There are things I don’t do. I don’t play Tetris Battle, because it’s too mainstream, there’s no way I could catch up to everybody else, and Facebook games just feel corporation-evil to me. I don’t read 9GAG because reddit’s hivemind has, after showing me enough reposts for a lifetime, instilled an elitist mindset in me that considers it the dumpsters of the internet (and besides, AskReddit threads are way more interesting).
But still, despite all of these precautionary measures, I can find many ways to procrastinate. In fact, it might be argued that all this careful avoidance is the reason I’m so good, that I’ve adapted to my own productivity strategies. The internal conversation during a typical homework-loaded Sunday looks like:
Me: Okay. You have about six hours to finish all your assignments and you have lots of other responsibilities besides. Do something productive, dammit.
So I find my blog and start typing randomness into it, such as how annoying it is to be productive. Because, you know, judging by how I feel about older posts here, when I come back to read these posts five or ten years later, they’ll be really interesting. And besides, I bet there are still a small proportion of people out there reading about me. So this has to be a productive task… right?
Me: …okay, off the computer. There are a lot of assignments off the computer, and you get too easily distracted and can justify doing anything except playing the most clearly-defined games. Off.
So, with myself bound from using the computer with a pact with an imaginary copy of myself, I sort two years’ worth of math lecture notes by subject. I am surprised that, with two copies of a list of combinatorics problems considered for last year’s tests plus the first four chapters of Richard P. Stanley’s Bijective Proof Problems, combinatorics notes come in first by volume. This is a productive task because it will save me the time later when I need to find that one set of notes on, say, primitive roots. (Which, of course, I won’t, but… shhhh—)
Me: I really need to be more specific. Open up your geography textbook, you’ve got five pages to take notes on, and your time is still ticking.

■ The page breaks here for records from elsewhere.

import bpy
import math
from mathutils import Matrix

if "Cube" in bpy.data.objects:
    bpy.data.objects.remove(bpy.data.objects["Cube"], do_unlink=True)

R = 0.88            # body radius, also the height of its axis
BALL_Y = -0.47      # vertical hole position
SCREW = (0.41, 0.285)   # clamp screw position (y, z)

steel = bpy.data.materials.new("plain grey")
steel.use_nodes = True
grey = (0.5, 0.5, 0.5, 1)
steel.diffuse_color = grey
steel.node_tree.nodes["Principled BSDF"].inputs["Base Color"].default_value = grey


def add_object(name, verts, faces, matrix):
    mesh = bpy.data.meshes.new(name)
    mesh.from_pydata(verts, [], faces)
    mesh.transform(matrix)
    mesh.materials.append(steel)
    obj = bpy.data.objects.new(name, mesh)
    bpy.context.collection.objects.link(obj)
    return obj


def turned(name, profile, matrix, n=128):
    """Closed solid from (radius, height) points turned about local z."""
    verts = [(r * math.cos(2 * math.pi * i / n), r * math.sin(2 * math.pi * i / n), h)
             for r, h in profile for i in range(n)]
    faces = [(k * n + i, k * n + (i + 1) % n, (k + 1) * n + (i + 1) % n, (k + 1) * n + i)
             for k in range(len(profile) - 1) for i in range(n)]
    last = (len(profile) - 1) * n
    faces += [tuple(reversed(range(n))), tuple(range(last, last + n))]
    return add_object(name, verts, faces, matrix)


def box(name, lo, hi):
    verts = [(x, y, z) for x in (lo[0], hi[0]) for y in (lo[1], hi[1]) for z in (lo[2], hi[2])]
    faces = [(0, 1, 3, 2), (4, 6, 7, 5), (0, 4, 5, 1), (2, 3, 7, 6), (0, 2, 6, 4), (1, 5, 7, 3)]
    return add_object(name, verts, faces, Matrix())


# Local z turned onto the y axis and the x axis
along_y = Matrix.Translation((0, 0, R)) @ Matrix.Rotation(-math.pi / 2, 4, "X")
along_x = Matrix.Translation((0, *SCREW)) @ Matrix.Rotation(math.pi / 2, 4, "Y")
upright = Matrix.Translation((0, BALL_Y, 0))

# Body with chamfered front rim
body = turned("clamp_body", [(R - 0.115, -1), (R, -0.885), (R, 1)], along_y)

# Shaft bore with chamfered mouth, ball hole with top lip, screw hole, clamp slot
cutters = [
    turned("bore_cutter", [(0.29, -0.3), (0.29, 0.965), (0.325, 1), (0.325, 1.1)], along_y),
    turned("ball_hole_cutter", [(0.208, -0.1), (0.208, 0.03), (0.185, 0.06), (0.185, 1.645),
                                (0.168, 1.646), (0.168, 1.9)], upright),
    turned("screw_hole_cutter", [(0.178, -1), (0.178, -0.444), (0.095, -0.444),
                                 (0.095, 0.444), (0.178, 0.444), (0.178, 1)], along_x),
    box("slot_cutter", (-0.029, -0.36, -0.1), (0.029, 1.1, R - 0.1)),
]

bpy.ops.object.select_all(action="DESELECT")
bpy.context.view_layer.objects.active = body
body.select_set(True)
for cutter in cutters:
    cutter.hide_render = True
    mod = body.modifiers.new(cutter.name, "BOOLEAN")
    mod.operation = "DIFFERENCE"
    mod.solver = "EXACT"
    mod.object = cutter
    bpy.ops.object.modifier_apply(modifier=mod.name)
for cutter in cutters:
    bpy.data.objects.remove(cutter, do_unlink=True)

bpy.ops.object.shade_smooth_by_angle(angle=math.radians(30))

I look at the five pages in question and decide they’re too boring. I decide to flip around, reading the bit about Taiwan to see if the book gives us sovereignty, then the preface, then the bit about Australia and Oceania, then the bit about North America, all of which seem more interesting. I do not try to remember any facts. This is a productive task because… alright, it’s not.
… Here, I’m installing LeechBlock. Just one-fifth of your time can go to places like reddit.

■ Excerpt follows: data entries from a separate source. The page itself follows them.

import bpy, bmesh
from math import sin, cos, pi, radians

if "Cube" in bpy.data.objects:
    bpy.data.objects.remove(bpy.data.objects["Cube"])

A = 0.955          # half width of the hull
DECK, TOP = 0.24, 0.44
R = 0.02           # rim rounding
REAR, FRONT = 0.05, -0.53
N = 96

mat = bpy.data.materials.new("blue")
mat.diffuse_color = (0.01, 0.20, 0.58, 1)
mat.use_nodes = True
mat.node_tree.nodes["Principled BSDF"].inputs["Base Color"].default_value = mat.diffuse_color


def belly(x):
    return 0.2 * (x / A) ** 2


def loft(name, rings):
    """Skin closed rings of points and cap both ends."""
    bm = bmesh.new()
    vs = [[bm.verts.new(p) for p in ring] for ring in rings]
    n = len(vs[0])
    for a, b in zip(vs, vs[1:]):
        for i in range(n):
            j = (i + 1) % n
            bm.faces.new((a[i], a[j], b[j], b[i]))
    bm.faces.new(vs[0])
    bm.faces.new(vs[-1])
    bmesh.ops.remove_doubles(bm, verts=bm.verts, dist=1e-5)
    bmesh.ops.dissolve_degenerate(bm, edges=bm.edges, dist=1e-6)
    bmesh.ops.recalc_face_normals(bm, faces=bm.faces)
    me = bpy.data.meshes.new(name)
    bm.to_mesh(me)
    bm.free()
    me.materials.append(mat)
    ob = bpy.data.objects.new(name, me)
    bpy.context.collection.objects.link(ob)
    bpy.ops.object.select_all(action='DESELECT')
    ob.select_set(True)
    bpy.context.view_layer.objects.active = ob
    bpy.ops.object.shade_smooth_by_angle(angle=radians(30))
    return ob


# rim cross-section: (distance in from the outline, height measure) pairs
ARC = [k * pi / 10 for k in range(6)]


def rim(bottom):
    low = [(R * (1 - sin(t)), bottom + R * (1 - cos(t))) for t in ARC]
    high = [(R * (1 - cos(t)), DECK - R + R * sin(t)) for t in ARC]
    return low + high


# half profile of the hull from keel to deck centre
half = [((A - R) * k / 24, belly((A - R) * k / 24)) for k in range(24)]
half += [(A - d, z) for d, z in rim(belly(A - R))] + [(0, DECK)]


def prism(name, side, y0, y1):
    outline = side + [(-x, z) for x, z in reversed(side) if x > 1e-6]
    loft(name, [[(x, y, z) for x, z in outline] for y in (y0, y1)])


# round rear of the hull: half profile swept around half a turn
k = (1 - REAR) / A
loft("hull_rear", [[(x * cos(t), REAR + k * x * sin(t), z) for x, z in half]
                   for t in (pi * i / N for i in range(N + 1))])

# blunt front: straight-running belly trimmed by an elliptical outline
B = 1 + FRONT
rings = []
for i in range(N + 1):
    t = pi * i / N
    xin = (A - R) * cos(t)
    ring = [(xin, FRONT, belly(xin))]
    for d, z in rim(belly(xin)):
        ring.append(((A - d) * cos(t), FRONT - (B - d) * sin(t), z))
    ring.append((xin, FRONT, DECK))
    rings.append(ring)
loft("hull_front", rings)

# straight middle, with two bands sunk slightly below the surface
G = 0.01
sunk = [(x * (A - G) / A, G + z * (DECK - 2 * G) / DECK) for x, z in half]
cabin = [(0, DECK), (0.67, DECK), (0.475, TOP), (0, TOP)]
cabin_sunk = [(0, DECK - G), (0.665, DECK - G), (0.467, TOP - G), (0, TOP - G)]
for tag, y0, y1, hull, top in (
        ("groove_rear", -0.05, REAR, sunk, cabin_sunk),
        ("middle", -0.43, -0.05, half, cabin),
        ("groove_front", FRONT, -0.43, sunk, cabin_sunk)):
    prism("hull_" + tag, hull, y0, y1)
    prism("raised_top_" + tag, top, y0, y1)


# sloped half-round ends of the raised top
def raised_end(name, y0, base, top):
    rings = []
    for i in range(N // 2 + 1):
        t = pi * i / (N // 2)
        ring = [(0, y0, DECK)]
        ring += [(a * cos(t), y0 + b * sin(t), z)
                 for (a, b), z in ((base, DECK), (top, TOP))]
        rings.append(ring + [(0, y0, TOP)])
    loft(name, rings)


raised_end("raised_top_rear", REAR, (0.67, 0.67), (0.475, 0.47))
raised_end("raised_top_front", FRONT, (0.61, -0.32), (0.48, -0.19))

Promptly, I start doing things like
– wandering through Pentadactyl’s Google Code repository
– reading the solutions to the 2011 CiSRA puzzlehunt
– restyling a bunch of bare-HTML cheat sheets I made a while ago
– clicking the xkcd random button repeatedly and reminiscing
– blogging, again, because Me forgot to ban that. Take that, sucker!
It is not the first time I have done these things to put off homework. It’s probably not the second or third either.
Me: Okay, okay, okay, WordPress counts as part of your one-fifth!
But, of course, no matter how many sites I add to the list, there are still alternatives. If I take my homework away from my laptop then I can avoid getting distracted by the option of continuing to find sites I haven’t yet gotten around to blocking as unproductive OR sites that can be vital to productivity but are equally potent as procrastination-binge catalysts. But once I need to look something up or the like, I can’t get guilt-tripped by my homework, and I get derailed for even longer. Catch-22.
I (or rather, my imaginary bolded copy, whose relentless strictness is really getting on my nerves) was going to put WordPress on the block list, but the first attempt didn’t block my dashboard because I didn’t allow a wildcard subdomain. And I was going to fix that, but then (guess what?) I procrastinated. It is on there now and I am using my twelve minutes to blog about this fact. Aren’t you simply flattered?
Well, there’s this “feature” in which the timer reaching zero doesn’t shut off a blocked page you’re already on, so I’m past my twelve minutes for this hour, and probably by a lot at that. So anyway… back to work…